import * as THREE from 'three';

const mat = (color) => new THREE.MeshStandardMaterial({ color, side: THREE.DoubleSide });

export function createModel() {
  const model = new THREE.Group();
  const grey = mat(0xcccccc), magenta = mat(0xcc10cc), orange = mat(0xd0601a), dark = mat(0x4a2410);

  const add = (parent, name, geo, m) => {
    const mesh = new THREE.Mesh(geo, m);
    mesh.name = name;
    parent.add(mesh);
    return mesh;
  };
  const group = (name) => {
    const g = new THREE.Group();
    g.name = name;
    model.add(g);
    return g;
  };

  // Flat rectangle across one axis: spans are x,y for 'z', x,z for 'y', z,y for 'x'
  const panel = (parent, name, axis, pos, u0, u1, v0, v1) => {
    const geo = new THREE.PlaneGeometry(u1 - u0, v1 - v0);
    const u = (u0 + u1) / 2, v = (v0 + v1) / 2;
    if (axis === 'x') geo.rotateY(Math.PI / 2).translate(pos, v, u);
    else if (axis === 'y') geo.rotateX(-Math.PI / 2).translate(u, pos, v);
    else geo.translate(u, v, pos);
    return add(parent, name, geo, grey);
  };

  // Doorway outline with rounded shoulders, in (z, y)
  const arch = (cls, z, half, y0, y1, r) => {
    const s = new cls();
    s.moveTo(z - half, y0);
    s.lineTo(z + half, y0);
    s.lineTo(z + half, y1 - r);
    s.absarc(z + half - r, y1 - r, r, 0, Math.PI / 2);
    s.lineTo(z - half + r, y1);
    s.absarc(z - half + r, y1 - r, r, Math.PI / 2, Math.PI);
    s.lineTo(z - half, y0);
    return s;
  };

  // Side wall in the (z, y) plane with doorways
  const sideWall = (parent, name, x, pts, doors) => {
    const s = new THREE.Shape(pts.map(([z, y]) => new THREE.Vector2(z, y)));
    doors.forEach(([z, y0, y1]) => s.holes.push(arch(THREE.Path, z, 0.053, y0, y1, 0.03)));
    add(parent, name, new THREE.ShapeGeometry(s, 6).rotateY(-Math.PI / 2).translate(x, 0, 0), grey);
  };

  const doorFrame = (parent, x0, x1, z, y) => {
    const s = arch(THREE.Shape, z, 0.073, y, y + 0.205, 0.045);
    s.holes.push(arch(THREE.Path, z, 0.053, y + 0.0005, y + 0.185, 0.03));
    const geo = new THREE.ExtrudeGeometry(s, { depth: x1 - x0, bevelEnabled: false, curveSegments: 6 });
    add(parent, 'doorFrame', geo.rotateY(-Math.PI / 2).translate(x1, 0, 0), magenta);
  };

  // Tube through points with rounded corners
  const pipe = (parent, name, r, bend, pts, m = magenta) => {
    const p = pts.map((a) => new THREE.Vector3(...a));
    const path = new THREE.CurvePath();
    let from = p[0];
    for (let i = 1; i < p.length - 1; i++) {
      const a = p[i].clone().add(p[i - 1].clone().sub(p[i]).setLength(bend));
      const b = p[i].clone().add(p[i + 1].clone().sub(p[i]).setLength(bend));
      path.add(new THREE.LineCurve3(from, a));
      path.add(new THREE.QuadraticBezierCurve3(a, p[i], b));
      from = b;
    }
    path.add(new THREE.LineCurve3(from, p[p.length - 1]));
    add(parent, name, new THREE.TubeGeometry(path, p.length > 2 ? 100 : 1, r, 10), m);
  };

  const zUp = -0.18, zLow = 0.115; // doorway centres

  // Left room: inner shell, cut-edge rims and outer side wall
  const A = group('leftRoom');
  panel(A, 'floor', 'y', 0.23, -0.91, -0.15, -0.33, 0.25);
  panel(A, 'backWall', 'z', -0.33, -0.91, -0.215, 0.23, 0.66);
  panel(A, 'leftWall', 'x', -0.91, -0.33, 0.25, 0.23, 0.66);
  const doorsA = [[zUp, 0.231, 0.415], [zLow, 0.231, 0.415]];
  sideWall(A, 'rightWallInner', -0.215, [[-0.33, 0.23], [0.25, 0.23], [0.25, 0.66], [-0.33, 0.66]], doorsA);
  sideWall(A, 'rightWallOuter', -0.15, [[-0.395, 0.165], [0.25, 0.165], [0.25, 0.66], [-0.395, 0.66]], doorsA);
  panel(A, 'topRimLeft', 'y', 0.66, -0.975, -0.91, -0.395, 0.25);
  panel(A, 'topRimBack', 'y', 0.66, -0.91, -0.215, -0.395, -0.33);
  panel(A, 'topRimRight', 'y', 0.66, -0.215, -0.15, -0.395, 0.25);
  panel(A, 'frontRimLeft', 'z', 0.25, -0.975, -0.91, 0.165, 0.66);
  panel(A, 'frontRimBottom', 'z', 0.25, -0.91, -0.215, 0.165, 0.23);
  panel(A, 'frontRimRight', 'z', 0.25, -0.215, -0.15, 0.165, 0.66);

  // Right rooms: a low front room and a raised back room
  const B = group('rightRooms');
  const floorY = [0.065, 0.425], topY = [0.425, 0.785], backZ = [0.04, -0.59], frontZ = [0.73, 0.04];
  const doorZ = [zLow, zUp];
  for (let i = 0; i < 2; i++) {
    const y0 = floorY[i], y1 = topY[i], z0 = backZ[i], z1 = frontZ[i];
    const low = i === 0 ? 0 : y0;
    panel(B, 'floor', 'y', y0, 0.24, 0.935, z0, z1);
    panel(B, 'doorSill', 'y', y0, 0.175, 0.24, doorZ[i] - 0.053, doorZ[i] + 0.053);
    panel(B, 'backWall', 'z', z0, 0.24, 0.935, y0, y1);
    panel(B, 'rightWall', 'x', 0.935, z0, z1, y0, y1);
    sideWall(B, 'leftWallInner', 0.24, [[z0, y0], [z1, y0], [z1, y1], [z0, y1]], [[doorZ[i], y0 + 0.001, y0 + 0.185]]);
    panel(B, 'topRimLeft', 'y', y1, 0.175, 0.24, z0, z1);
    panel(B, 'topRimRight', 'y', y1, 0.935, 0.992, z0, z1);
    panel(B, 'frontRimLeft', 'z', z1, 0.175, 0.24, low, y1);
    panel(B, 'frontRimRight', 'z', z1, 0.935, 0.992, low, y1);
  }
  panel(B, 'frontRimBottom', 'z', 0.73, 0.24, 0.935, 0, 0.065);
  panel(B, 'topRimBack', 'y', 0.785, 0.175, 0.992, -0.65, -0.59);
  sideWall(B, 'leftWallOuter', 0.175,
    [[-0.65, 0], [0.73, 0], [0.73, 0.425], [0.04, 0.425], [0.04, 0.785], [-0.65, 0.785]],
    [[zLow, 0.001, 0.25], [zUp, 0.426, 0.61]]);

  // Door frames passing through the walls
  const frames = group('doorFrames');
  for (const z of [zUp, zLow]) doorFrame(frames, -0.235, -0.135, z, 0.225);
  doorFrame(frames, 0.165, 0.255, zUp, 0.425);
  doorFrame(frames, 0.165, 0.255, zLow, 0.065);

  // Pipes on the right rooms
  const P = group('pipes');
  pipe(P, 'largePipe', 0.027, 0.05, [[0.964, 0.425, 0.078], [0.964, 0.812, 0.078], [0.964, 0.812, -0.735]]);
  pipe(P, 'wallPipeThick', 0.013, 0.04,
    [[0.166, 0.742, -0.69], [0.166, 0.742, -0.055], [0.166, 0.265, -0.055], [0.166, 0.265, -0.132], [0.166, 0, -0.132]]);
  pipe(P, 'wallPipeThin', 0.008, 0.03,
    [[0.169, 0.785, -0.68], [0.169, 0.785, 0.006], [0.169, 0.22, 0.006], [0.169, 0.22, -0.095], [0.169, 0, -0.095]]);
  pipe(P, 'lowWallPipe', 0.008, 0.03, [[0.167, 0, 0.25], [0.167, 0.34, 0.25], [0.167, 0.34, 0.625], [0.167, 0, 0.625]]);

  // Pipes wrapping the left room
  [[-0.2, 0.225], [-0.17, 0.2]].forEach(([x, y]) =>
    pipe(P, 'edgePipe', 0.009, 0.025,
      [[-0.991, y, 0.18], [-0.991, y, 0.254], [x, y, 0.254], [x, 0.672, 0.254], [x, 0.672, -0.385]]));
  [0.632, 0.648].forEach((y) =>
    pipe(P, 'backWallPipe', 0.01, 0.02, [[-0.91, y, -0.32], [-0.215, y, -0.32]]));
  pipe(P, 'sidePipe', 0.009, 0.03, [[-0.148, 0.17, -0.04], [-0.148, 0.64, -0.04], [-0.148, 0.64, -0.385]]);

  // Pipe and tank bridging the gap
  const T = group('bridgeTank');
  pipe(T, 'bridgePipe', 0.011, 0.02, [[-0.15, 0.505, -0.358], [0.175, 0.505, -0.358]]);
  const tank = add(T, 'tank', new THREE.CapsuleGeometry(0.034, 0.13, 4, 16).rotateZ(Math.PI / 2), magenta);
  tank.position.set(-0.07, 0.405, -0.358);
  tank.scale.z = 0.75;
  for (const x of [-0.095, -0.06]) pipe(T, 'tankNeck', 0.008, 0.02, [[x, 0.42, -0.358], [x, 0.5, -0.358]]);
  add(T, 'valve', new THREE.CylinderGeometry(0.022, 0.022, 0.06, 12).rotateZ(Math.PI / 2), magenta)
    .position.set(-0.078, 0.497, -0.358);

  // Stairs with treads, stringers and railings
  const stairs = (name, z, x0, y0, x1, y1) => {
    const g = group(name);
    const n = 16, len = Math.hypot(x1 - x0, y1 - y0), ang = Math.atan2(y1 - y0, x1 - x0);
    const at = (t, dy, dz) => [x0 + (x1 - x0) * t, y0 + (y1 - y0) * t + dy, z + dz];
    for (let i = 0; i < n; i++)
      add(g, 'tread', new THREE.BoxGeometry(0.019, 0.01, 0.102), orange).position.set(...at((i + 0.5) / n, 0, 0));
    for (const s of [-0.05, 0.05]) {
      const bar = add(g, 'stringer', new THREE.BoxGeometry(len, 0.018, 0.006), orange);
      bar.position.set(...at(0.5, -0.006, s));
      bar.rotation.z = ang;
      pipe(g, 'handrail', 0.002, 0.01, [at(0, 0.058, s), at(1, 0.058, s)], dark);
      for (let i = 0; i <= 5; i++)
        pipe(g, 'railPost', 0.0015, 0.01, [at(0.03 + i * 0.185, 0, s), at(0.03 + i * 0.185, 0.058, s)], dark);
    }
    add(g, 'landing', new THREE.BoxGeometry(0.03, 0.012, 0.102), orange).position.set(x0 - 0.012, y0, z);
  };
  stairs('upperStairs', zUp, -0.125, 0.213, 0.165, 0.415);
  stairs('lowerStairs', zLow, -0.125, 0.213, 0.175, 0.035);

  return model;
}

### [Problem]
The answer must be every line of the data that holds the word "half".

### [Exercise output]
  const arch = (cls, z, half, y0, y1, r) => {
    s.moveTo(z - half, y0);
    s.lineTo(z + half, y0);
    s.lineTo(z + half, y1 - r);
    s.absarc(z + half - r, y1 - r, r, 0, Math.PI / 2);
    s.lineTo(z - half + r, y1);
    s.absarc(z - half + r, y1 - r, r, Math.PI / 2, Math.PI);
    s.lineTo(z - half, y0);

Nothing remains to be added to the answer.